– Hannah Cleveland

Sources: Malay Mail Online, The Guardian
Photo: The Guardian

elderly_population
The elderly population around the world has been growing steadily ever since they have been treated as a separate demographic group. People over the age of 60 made up 9.2 percent of the population in 1990, 11.7 percent in 2013 and they are projected to hit 21.1 percent by 2050. As of 2013, two-thirds of the elderly population live in developed countries. However, the aging population in developing countries is growing faster than in developed countries. Eight in 10 elderly people will be living in developing regions by 2050.

While these statistics are interesting, they are a cause for concern when taking into account the amount of abuse that the elderly population is subject to in developing regions. Abuse against elders ranges from sexual,psychological and emotional abuse, financial abuse, neglect and physical violence. This is especially frightening considering the elderly demographic is one of the most under-acknowledged social, public health and human rights issues.

Because women live longer than men, they tend to become the most common target for abuse. This is only amplified by the increasing trend of women living alone. Often times this abuse manifests itself in claims of witchcraft. This might seem like an outdated notion, but the trend continues to this day and has been reported in 41 countries such as Burkina Faso, Cameroon, India, Kenya and Nepal.

While there is data out there regarding elder abuse, there is a considerable lack of statistics regarding this issue. The World Health Organization has found that prevalence rates and estimates of elder abuse only exist in select developed countries, ranging from 1 to 10 percent. Outside of developed countries, the WHO says that abuse is under-reported by as much as 80 percent. This is further emphasized by the sharp decrease in support structures for the elderly population, particularly in developing countries, which points toward increasing neglect and poverty. The relative poverty of the elderly tends to be higher than the population average, no matter how developed the region they live in.

Thankfully, there are organizations to help combat this issue. The International Network for the Prevention of Elder Abuse, founded in 1997, has since gained consultative status with the UN Department of Economic and Social Affairs. By utilizing international collaboration, the INPEA aims to raise awareness and knowledge on these issues, advocate on behalf of the elderly, increase society’s ability to recognize and respond to abuse and research the causes and consequences of abuse.
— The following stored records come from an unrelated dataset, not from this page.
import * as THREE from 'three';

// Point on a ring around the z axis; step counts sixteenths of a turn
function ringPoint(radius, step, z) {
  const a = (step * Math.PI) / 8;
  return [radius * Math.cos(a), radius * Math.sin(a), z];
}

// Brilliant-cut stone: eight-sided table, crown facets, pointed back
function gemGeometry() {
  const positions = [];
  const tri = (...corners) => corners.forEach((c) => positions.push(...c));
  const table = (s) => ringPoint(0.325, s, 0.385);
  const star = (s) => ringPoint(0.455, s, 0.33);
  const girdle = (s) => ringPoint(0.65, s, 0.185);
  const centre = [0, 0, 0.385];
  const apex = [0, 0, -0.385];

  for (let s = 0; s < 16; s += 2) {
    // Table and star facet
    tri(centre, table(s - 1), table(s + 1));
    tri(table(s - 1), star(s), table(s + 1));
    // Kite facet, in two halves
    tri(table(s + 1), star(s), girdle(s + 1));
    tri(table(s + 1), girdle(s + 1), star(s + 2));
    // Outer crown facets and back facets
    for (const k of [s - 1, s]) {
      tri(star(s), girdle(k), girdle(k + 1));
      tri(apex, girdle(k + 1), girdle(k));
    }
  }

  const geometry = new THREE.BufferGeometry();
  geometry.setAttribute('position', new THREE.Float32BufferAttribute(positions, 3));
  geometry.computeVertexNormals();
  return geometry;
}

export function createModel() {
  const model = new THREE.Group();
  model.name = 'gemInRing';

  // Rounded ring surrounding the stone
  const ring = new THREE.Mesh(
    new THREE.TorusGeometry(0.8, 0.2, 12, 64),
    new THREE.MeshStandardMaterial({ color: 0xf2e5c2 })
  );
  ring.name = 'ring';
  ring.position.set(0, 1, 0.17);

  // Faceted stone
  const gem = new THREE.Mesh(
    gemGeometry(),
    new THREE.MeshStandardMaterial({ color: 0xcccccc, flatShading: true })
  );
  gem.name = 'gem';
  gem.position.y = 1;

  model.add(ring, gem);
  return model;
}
While there is work being done to help decrease abuse, more needs to be done as elder abuse is proving to be an increasingly pressing issue considering the steady increase in the aging population.

 —  Andre Gobbo

Sources: UN 1, UN 2, WHO
Photo: World Crunch